---------- INFORMATION ----------
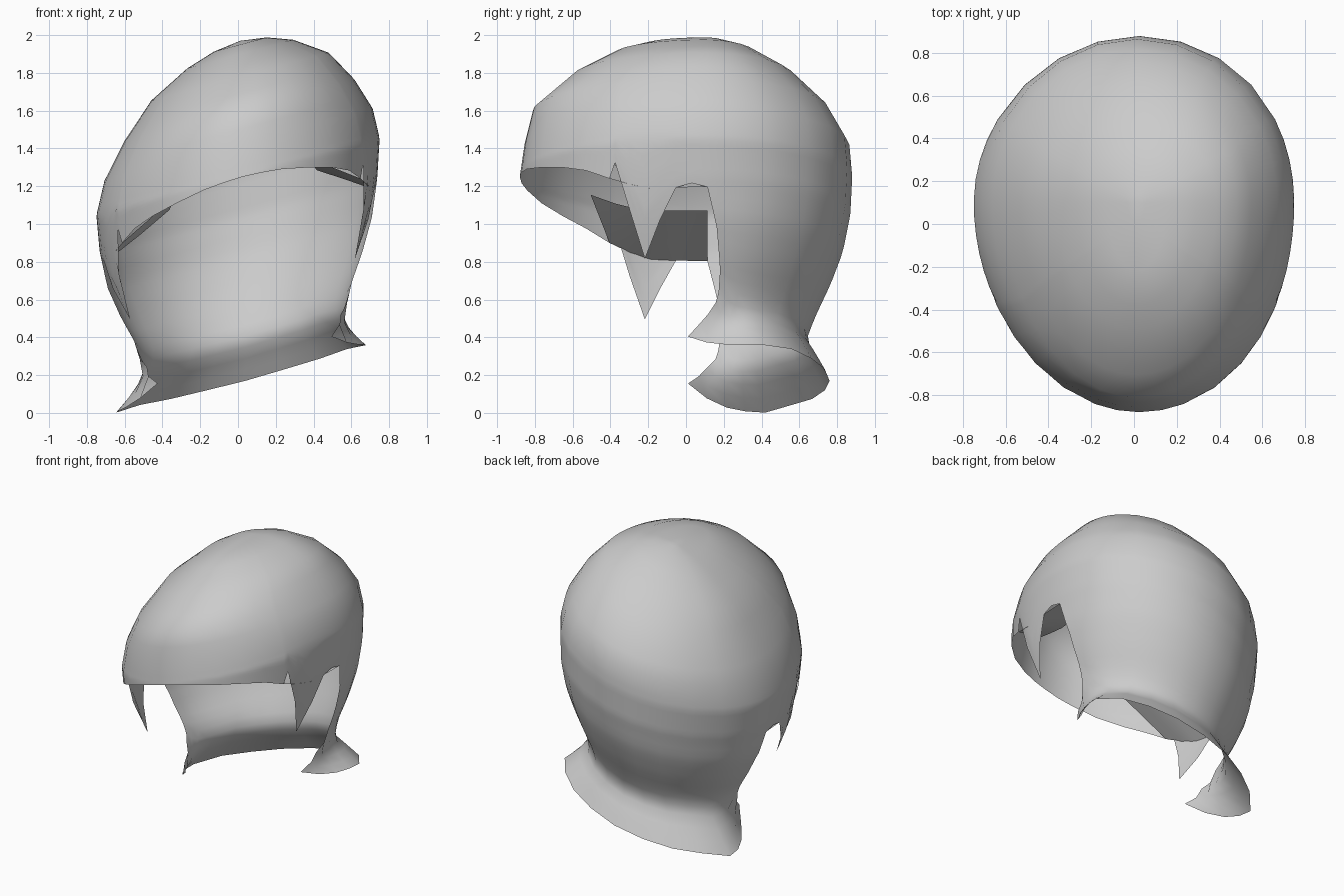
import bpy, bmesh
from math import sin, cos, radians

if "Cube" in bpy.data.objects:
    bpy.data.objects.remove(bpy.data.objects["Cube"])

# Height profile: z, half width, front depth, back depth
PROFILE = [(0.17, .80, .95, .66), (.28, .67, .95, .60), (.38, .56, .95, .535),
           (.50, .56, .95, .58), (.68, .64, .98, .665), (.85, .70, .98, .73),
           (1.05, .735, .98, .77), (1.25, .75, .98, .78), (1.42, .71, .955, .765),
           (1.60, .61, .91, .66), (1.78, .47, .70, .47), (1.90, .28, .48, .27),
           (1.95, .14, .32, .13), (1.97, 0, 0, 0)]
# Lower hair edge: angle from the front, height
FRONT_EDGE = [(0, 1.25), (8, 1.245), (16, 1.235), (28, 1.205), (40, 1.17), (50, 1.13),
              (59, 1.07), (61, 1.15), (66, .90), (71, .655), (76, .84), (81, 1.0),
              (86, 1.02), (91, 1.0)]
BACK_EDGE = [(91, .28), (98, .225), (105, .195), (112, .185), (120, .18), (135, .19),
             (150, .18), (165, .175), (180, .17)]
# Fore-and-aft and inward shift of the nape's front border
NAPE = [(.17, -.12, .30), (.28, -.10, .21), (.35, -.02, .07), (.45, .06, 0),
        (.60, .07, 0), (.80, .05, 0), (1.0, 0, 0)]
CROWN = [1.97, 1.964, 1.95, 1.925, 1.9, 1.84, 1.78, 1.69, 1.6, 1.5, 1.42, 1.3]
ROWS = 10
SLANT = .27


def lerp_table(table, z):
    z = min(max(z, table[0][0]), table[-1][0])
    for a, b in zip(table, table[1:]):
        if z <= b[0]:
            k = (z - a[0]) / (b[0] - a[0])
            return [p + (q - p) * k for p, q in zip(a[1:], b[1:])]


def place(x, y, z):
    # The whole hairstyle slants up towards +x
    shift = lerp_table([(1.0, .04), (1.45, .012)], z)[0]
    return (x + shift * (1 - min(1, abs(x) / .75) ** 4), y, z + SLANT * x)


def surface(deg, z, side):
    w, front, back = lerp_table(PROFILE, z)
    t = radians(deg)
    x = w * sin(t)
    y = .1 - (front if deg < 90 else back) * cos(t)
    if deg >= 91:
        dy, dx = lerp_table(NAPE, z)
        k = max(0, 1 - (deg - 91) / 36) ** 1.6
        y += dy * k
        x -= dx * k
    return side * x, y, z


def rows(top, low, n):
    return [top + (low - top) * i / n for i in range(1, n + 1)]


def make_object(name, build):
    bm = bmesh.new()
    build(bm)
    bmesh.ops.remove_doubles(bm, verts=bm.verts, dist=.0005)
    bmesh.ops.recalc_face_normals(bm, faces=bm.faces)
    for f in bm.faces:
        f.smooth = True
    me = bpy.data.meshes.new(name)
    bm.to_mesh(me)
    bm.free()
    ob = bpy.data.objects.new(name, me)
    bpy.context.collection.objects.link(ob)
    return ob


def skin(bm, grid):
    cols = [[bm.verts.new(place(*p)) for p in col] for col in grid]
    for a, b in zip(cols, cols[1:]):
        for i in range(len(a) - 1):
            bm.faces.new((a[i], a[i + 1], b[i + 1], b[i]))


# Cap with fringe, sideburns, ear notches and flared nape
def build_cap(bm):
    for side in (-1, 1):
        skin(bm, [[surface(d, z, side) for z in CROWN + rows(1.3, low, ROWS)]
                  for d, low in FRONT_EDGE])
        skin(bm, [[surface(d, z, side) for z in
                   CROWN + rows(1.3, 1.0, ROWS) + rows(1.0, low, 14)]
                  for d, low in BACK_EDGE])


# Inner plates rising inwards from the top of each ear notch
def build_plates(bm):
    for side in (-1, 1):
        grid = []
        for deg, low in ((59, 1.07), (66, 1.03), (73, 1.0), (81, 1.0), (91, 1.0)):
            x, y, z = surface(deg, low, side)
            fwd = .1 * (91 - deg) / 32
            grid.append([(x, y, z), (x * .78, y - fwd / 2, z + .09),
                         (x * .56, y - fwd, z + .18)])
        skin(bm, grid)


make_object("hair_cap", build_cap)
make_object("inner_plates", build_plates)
----------
---------- INFORMATION ----------
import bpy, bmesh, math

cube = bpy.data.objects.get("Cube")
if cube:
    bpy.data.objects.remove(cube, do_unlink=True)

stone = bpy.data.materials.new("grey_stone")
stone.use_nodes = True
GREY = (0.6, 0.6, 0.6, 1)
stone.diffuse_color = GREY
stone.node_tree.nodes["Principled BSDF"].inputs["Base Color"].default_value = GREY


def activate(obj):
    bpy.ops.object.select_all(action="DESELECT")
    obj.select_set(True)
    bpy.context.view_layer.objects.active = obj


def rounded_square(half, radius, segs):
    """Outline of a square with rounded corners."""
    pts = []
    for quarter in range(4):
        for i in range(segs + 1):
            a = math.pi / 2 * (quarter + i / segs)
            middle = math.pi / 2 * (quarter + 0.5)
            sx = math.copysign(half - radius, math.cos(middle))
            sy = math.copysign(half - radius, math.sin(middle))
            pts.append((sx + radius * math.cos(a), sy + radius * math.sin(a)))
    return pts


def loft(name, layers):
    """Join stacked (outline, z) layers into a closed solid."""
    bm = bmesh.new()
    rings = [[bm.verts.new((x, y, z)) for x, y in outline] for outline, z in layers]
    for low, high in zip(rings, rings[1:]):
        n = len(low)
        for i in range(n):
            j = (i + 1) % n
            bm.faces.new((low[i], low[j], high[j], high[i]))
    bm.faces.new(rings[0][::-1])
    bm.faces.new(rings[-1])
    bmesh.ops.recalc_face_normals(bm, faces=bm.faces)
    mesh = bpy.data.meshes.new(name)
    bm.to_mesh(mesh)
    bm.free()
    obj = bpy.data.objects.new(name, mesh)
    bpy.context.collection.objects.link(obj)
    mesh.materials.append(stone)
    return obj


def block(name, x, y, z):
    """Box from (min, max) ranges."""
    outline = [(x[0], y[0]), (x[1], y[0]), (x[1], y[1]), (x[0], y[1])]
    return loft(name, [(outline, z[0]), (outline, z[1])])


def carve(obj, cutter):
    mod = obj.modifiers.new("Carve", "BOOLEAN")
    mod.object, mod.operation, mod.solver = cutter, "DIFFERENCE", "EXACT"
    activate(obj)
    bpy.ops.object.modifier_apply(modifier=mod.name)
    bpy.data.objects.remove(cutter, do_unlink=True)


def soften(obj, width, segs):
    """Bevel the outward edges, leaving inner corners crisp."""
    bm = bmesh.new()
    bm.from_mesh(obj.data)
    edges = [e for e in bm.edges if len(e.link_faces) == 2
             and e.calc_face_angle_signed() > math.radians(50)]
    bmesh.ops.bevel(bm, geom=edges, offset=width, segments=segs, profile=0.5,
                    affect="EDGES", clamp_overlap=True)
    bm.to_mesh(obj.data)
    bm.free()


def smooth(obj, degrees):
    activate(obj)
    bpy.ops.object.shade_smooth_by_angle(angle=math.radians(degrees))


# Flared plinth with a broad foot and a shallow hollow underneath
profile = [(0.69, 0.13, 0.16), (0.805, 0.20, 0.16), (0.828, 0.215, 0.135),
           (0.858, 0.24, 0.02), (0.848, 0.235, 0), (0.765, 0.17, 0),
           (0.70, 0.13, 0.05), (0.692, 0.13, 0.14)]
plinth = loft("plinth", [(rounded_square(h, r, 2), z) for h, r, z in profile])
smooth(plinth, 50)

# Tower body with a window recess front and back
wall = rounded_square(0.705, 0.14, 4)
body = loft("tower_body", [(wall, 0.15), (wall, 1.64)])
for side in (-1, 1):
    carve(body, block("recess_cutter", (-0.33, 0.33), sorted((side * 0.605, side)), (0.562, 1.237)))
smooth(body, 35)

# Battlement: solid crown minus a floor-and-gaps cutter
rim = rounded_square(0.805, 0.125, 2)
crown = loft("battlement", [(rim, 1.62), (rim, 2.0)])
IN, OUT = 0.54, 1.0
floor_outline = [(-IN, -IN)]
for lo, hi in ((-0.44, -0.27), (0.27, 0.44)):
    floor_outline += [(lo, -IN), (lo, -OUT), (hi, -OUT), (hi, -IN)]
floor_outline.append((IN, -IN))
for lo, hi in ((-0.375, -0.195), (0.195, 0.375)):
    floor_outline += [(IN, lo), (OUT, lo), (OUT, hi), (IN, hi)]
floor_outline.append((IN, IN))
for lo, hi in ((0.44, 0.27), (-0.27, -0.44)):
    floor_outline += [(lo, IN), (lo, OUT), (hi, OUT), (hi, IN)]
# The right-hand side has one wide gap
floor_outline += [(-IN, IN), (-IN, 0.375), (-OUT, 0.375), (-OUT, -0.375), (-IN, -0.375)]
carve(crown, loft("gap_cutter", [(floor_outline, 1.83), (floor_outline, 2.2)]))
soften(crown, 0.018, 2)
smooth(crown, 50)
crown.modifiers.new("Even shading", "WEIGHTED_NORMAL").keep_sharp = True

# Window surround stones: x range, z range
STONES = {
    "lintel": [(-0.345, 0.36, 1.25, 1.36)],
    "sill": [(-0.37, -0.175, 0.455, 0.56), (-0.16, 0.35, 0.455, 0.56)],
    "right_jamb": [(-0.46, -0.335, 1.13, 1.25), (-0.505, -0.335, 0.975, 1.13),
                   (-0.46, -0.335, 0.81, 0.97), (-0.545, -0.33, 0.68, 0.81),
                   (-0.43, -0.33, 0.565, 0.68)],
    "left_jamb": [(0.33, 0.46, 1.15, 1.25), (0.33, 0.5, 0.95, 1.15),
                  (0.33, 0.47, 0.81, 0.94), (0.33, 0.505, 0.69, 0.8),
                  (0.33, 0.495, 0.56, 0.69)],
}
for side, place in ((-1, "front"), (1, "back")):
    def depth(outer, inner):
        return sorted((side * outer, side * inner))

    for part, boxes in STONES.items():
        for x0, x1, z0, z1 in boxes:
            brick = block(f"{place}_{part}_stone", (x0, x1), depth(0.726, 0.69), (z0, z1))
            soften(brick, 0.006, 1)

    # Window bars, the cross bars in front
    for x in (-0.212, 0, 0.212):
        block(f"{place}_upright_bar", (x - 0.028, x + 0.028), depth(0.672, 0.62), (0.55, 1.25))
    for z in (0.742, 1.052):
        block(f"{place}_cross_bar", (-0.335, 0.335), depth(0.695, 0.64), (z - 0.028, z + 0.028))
----------
---------- INFORMATION ----------
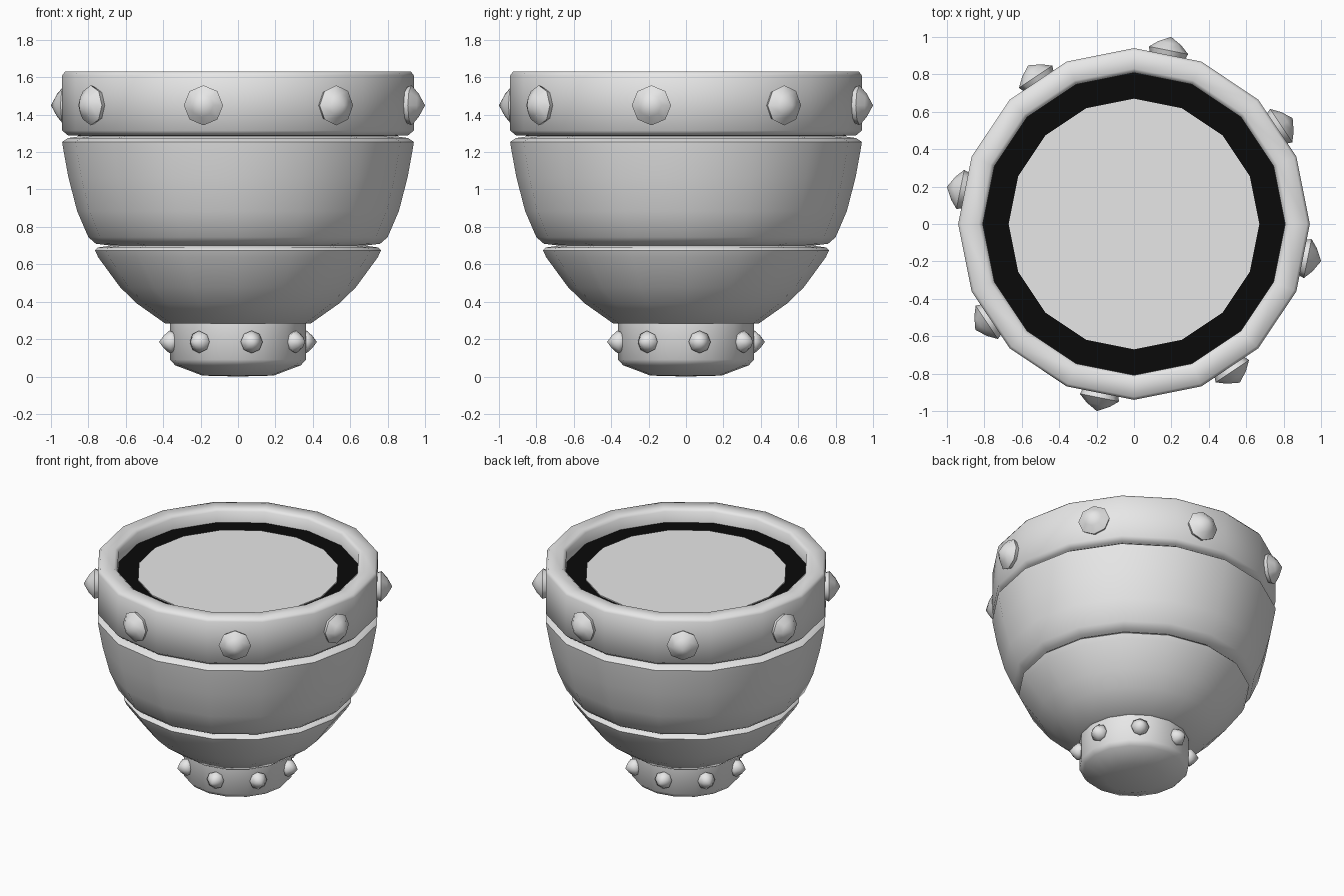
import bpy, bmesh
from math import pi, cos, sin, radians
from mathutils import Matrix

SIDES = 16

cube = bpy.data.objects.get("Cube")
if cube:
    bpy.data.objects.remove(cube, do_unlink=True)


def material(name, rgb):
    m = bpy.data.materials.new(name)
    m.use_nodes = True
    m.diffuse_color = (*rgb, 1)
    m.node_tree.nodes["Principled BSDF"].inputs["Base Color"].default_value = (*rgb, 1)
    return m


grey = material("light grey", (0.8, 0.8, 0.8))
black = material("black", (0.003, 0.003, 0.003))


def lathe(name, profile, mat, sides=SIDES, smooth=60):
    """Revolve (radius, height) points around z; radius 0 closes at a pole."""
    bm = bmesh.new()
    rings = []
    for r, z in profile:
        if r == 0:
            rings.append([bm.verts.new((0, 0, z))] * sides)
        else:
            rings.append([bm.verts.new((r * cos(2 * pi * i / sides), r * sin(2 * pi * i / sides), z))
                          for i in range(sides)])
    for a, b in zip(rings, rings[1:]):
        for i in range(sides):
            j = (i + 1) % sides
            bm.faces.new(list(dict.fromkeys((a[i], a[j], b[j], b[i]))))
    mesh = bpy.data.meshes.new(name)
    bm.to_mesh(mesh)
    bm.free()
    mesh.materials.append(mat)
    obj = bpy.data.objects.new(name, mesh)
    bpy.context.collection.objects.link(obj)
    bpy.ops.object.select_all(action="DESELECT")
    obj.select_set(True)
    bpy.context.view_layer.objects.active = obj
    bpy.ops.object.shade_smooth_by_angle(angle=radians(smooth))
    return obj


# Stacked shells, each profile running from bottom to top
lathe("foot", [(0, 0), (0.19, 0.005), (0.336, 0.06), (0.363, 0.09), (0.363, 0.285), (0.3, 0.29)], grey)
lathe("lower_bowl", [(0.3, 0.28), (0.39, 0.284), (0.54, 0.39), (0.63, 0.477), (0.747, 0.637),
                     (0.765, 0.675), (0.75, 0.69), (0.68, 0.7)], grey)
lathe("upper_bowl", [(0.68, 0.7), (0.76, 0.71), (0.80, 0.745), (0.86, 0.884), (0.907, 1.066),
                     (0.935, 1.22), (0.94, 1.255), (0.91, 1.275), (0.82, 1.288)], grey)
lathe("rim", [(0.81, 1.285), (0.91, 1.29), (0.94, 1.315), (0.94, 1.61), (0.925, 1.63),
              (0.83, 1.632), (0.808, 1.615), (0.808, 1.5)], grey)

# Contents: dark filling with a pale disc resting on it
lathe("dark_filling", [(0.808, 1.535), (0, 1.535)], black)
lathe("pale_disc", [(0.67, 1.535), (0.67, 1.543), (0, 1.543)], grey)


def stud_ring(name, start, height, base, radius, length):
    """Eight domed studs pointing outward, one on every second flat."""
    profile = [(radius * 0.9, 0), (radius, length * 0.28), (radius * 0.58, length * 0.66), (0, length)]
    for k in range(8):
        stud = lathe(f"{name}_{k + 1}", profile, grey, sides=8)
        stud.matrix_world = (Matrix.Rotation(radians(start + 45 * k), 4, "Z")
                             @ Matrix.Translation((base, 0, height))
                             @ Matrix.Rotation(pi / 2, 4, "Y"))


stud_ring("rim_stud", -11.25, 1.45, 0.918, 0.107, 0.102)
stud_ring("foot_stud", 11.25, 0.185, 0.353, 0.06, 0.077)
----------
REQUIREMENT »
Only lines with the word "Matrix" are wanted; pull each of them from the records.

SOLUTION »
from mathutils import Matrix
        stud.matrix_world = (Matrix.Rotation(radians(start + 45 * k), 4, "Z")
                             @ Matrix.Translation((base, 0, height))
                             @ Matrix.Rotation(pi / 2, 4, "Y"))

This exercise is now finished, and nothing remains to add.